WHAT IS NEEDED - Return, exactly as written, every line from the first line of the data below through the line that contains "bpy.context.view_layer.objects.active = obj".

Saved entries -
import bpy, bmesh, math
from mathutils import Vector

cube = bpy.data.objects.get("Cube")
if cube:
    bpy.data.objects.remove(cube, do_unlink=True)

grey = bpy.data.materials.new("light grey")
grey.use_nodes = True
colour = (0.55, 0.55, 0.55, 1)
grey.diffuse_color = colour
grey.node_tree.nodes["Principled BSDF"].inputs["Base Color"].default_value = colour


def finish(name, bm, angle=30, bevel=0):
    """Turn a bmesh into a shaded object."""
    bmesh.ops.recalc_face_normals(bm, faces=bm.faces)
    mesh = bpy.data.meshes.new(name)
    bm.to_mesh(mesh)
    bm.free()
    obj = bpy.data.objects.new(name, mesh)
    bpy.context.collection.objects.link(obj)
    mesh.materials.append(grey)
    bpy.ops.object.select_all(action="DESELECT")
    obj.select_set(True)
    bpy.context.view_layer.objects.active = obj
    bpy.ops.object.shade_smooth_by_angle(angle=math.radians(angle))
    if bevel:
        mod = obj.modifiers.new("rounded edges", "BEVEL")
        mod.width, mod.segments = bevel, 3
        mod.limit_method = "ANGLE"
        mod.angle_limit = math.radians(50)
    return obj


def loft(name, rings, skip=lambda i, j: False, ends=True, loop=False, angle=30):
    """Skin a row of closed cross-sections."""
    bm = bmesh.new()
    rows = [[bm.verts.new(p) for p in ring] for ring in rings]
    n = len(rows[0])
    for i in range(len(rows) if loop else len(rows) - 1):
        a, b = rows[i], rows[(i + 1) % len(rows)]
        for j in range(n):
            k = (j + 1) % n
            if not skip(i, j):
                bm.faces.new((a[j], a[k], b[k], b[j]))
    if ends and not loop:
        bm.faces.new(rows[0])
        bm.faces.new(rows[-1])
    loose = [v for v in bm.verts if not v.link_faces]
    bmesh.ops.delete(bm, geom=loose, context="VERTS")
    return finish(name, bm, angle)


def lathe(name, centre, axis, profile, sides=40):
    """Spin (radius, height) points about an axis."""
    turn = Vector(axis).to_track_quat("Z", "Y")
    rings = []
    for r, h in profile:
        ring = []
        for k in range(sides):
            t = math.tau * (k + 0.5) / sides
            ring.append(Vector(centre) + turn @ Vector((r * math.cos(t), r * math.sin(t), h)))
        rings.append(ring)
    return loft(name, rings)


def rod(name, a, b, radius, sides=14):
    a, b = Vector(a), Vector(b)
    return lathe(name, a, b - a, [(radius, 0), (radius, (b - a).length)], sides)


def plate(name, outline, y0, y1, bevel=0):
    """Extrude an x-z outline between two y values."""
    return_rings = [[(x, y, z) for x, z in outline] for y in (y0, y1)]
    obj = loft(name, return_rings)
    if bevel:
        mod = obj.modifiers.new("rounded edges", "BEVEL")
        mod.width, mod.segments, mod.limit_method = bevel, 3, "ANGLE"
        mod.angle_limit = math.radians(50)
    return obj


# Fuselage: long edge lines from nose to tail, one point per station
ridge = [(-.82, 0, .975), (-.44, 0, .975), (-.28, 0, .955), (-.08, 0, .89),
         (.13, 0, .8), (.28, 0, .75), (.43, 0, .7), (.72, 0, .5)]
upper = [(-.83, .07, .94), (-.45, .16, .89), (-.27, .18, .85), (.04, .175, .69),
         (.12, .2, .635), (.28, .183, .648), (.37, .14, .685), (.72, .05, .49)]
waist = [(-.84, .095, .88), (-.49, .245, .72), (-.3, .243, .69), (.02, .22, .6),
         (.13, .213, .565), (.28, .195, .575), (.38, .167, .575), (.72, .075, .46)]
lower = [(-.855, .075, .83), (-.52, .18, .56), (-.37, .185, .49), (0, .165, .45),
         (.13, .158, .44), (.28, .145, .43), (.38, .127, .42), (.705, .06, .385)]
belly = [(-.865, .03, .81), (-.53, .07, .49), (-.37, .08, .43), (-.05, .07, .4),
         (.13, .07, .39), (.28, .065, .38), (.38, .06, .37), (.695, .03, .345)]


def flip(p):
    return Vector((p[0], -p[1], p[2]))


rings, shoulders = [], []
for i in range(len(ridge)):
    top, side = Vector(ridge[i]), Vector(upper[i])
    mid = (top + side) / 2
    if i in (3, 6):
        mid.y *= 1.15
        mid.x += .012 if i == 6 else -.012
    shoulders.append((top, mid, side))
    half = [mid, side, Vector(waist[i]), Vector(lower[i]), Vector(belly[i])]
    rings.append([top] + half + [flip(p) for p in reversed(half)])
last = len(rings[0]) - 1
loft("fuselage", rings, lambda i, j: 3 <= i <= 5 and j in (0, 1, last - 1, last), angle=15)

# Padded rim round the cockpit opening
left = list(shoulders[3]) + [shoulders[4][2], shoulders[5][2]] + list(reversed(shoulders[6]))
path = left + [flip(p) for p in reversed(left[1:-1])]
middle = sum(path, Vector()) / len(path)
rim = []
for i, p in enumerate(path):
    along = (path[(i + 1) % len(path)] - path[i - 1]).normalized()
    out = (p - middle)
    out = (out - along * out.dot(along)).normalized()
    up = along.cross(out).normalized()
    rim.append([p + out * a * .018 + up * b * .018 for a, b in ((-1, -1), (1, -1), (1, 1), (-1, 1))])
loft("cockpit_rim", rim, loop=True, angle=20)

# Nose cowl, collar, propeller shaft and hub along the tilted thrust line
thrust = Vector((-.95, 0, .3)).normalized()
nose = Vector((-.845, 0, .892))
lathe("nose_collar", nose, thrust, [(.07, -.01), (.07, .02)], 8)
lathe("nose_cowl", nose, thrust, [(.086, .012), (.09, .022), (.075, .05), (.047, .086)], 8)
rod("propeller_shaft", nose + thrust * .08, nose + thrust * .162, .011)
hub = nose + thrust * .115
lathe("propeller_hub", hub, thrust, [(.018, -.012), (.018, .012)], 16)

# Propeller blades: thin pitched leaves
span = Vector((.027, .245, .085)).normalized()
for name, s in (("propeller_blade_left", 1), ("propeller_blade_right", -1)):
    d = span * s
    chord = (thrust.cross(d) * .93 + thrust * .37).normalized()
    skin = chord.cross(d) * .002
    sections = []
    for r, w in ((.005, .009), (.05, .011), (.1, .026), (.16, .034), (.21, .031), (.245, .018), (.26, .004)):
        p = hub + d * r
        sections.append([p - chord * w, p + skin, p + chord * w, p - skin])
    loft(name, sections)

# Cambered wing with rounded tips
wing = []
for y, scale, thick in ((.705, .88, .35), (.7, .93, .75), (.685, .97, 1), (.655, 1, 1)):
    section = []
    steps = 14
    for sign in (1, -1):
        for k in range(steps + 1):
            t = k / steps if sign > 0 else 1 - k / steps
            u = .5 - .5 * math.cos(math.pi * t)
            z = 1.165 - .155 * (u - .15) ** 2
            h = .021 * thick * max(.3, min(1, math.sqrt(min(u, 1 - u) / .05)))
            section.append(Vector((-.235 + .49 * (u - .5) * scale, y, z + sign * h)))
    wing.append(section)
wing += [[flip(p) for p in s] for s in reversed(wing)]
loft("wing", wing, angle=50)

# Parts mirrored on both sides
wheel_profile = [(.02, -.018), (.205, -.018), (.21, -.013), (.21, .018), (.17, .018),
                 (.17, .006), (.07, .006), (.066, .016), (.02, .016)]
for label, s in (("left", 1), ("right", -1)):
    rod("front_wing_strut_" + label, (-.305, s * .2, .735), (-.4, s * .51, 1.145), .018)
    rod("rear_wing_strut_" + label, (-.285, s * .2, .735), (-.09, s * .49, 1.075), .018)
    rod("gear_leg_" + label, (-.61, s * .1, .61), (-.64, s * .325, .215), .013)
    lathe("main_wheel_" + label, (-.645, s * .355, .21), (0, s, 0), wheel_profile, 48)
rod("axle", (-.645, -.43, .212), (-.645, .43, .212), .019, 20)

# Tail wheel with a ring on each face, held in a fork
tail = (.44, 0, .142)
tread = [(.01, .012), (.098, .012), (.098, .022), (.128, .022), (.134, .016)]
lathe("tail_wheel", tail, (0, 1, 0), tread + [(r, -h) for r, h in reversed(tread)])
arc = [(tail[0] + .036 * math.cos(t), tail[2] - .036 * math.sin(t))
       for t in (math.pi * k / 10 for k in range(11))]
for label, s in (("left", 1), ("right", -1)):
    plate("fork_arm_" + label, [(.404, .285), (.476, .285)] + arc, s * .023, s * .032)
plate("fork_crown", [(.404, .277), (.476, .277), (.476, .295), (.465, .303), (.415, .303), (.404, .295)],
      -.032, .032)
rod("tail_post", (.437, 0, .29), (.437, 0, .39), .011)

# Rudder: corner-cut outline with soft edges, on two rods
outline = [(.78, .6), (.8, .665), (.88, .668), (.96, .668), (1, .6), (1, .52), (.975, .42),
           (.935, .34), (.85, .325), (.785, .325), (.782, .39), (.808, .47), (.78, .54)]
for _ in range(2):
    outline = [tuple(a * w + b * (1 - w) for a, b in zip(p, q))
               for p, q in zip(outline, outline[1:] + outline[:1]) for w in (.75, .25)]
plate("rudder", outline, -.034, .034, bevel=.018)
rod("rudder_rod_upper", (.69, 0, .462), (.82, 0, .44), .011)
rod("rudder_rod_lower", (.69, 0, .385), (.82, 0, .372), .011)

SOLVED EXERCISE -
import bpy, bmesh, math
from mathutils import Vector

cube = bpy.data.objects.get("Cube")
if cube:
    bpy.data.objects.remove(cube, do_unlink=True)

grey = bpy.data.materials.new("light grey")
grey.use_nodes = True
colour = (0.55, 0.55, 0.55, 1)
grey.diffuse_color = colour
grey.node_tree.nodes["Principled BSDF"].inputs["Base Color"].default_value = colour


def finish(name, bm, angle=30, bevel=0):
    """Turn a bmesh into a shaded object."""
    bmesh.ops.recalc_face_normals(bm, faces=bm.faces)
    mesh = bpy.data.meshes.new(name)
    bm.to_mesh(mesh)
    bm.free()
    obj = bpy.data.objects.new(name, mesh)
    bpy.context.collection.objects.link(obj)
    mesh.materials.append(grey)
    bpy.ops.object.select_all(action="DESELECT")
    obj.select_set(True)
    bpy.context.view_layer.objects.active = obj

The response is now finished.